**Work request**: Your answer should consist of every line in the records that holds "Math".

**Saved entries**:

"""

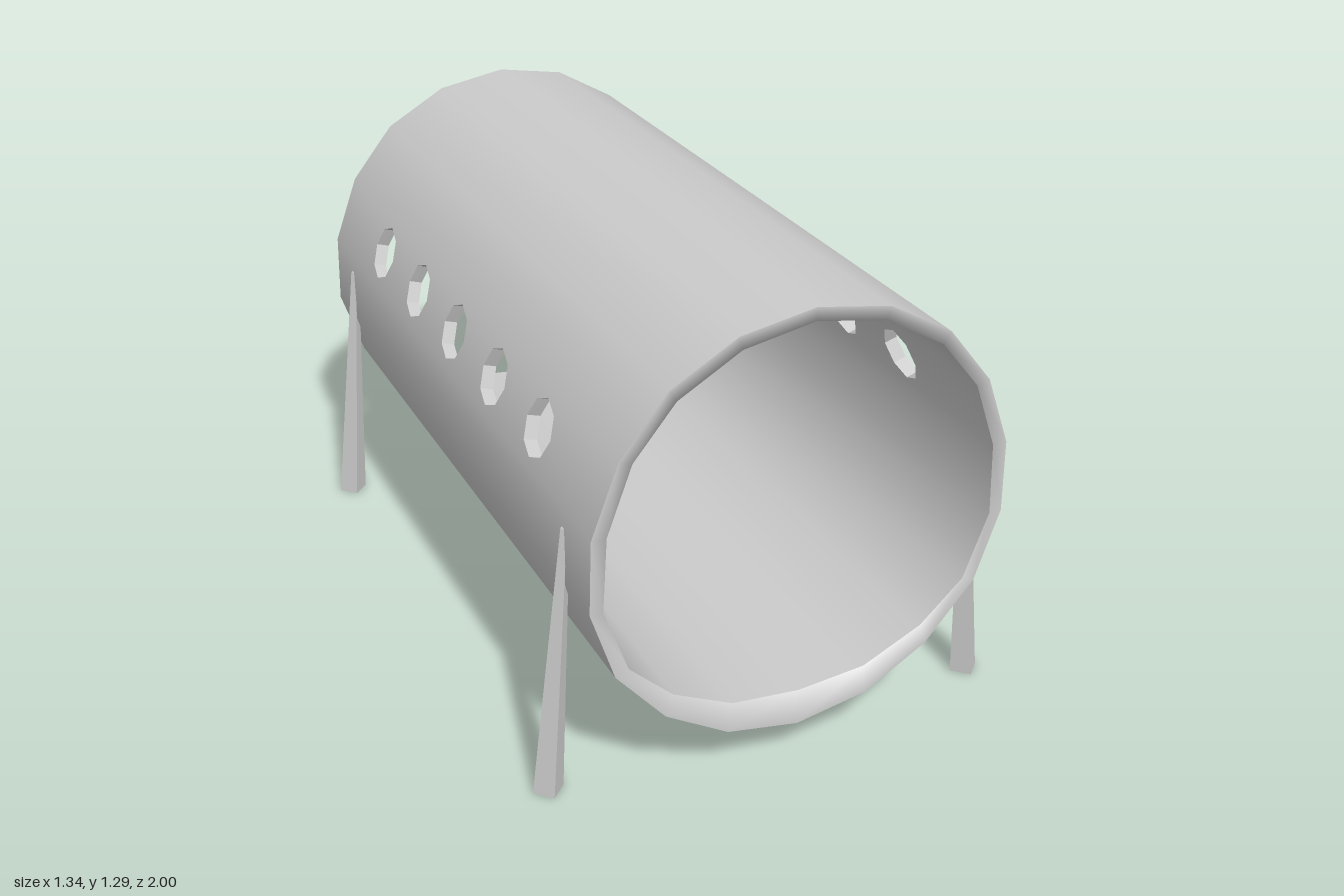
import * as THREE from 'three';

// Half profiles from top to bottom; the inner one leaves a thicker floor.
const OUTER = [[0, 1.29], [0.2, 1.255], [0.375, 1.155], [0.5, 1.0], [0.57, 0.81], [0.575, 0.61], [0.51, 0.415], [0.375, 0.258], [0.2, 0.154], [0, 0.118]];
const INNER = [[0, 1.255], [0.19, 1.22], [0.355, 1.125], [0.465, 0.99], [0.53, 0.81], [0.54, 0.61], [0.475, 0.43], [0.355, 0.318], [0.19, 0.24], [0, 0.222]];
const HOLES_Z = [-0.605, -0.3, 0, 0.3, 0.605];
const HOLE_R = 0.075, N = 18;
const OUTER_Y = 0.906, INNER_Y = 0.895;

const grey = new THREE.MeshStandardMaterial({ color: 0xcccccc, side: THREE.DoubleSide });
const flatGrey = new THREE.MeshStandardMaterial({ color: 0xcccccc, side: THREE.DoubleSide, flatShading: true });

// Closed ring of 18 points, mirrored from a half profile.
function ring(half) {
  const all = [...half, ...half.slice(1, -1).reverse().map(([x, y]) => [-x, y])];
  return all.map(([x, y]) => new THREE.Vector2(x, y));
}

// Smooth outward normal at each ring point.
function ringNormals(pts) {
  return pts.map((p, i) => {
    const d = pts[(i + 1) % N].clone().sub(pts[(i + N - 1) % N]);
    return new THREE.Vector2(-d.y, d.x).normalize();
  });
}

const hasHoles = (i) => i === 3 || i === 14;

// Octagon outline in (z, y).
function octagon(z, y) {
  return Array.from({ length: 8 }, (_, k) => {
    const a = (k * Math.PI) / 4;
    return new THREE.Vector2(z + HOLE_R * Math.cos(a), y + HOLE_R * Math.sin(a));
  });
}

// x on a ring side at height y.
function xAt(pts, i, y) {
  const a = pts[i], b = pts[(i + 1) % N];
  return a.x + ((b.x - a.x) * (y - a.y)) / (b.y - a.y);
}

// One wall of the barrel: each panel is a shape in (z, t), mapped to the ring.
function addWall(group, name, pts, sign, holeY) {
  const normals = ringNormals(pts);
  const wall = new THREE.Group();
  wall.name = name;
  for (let i = 0; i < N; i++) {
    const a = pts[i], b = pts[(i + 1) % N], na = normals[i], nb = normals[(i + 1) % N];
    const shape = new THREE.Shape([[-1, 0], [1, 0], [1, 1], [-1, 1]].map(([u, t]) => new THREE.Vector2(u, t)));
    if (hasHoles(i)) {
      for (const z of HOLES_Z) {
        const outline = octagon(z, holeY).map((p) => new THREE.Vector2(p.x, (p.y - a.y) / (b.y - a.y)));
        shape.holes.push(new THREE.Path(outline));
      }
    }
    const geo = new THREE.ShapeGeometry(shape);
    const pos = geo.attributes.position, nor = geo.attributes.normal;
    for (let k = 0; k < pos.count; k++) {
      const z = pos.getX(k) * sign, t = pos.getY(k);
      const p = a.clone().lerp(b, t), n = na.clone().lerp(nb, t).normalize();
      pos.setXYZ(k, p.x, p.y, z);
      nor.setXYZ(k, n.x * sign, n.y * sign, 0);
    }
    const mesh = new THREE.Mesh(geo, grey);
    mesh.name = name + 'Panel';
    wall.add(mesh);
  }
  group.add(wall);
}

function bufferMesh(name, pos, idx, material, nor) {
  const geo = new THREE.BufferGeometry();
  geo.setAttribute('position', new THREE.Float32BufferAttribute(pos, 3));
  geo.setIndex(idx);
  if (nor) geo.setAttribute('normal', new THREE.Float32BufferAttribute(nor, 3));
  else geo.computeVertexNormals();
  const mesh = new THREE.Mesh(geo, material);
  mesh.name = name;
  return mesh;
}

// End rim, shaded softly into the inner wall.
function rim(outer, inner, end) {
  const normals = ringNormals(inner);
  const pos = [], nor = [], idx = [];
  for (let i = 0; i < N; i++) {
    const n = normals[i];
    pos.push(outer[i].x, outer[i].y, end, inner[i].x, inner[i].y, end);
    nor.push(0, 0, end, -n.x * 0.707, -n.y * 0.707, end * 0.707);
    const a = 2 * i, b = 2 * ((i + 1) % N);
    if (end > 0) idx.push(a, a + 1, b, b, a + 1, b + 1);
    else idx.push(a, b, a + 1, b, b + 1, a + 1);
  }
  return bufferMesh(end > 0 ? 'frontRim' : 'backRim', pos, idx, grey, nor);
}

// Short octagonal sleeve joining the outer and inner walls.
function holeSleeve(outer, inner, i, z) {
  const pos = [], idx = [];
  const o = octagon(z, OUTER_Y), n = octagon(z, INNER_Y);
  for (let k = 0; k < 8; k++) {
    pos.push(xAt(outer, i, o[k].y), o[k].y, z + o[k].x - z);
    pos.push(xAt(inner, i, n[k].y), n[k].y, n[k].x);
    const a = 2 * k, b = 2 * ((k + 1) % 8);
    if (i === 3) idx.push(a, a + 1, b, b, a + 1, b + 1);
    else idx.push(a, b, a + 1, b, b + 1, a + 1);
  }
  return bufferMesh('holeSleeve', pos, idx, flatGrey);
}

// Tapered four-sided leg leaning in towards the barrel.
function leg(side, end) {
  const h = 0.76;
  const geo = new THREE.CylinderGeometry(0.012, 0.042, h, 4);
  geo.translate(0, h / 2, 0);
  const pos = geo.attributes.position;
  for (let k = 0; k < pos.count; k++) {
    const t = pos.getY(k) / h;
    pos.setX(k, pos.getX(k) + side * (0.626 - 0.06 * t));
  }
  geo.translate(0, 0, end * 0.838);
  geo.computeVertexNormals();
  const mesh = new THREE.Mesh(geo, flatGrey);
  mesh.name = (end > 0 ? 'front' : 'back') + (side > 0 ? 'Left' : 'Right') + 'Leg';
  return mesh;
}

export function createModel() {
  const model = new THREE.Group();
  model.name = 'barrelOnLegs';
  const outer = ring(OUTER), inner = ring(INNER);

  // Barrel
  const barrel = new THREE.Group();
  barrel.name = 'barrel';
  addWall(barrel, 'outerWall', outer, 1, OUTER_Y);
  addWall(barrel, 'innerWall', inner, -1, INNER_Y);
  for (const end of [1, -1]) barrel.add(rim(outer, inner, end));
  for (const i of [3, 14]) for (const z of HOLES_Z) barrel.add(holeSleeve(outer, inner, i, z));
  model.add(barrel);

  // Legs
  for (const side of [1, -1]) for (const end of [1, -1]) model.add(leg(side, end));
  return model;
}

"""

**Answer area**:
    const a = (k * Math.PI) / 4;
    return new THREE.Vector2(z + HOLE_R * Math.cos(a), y + HOLE_R * Math.sin(a));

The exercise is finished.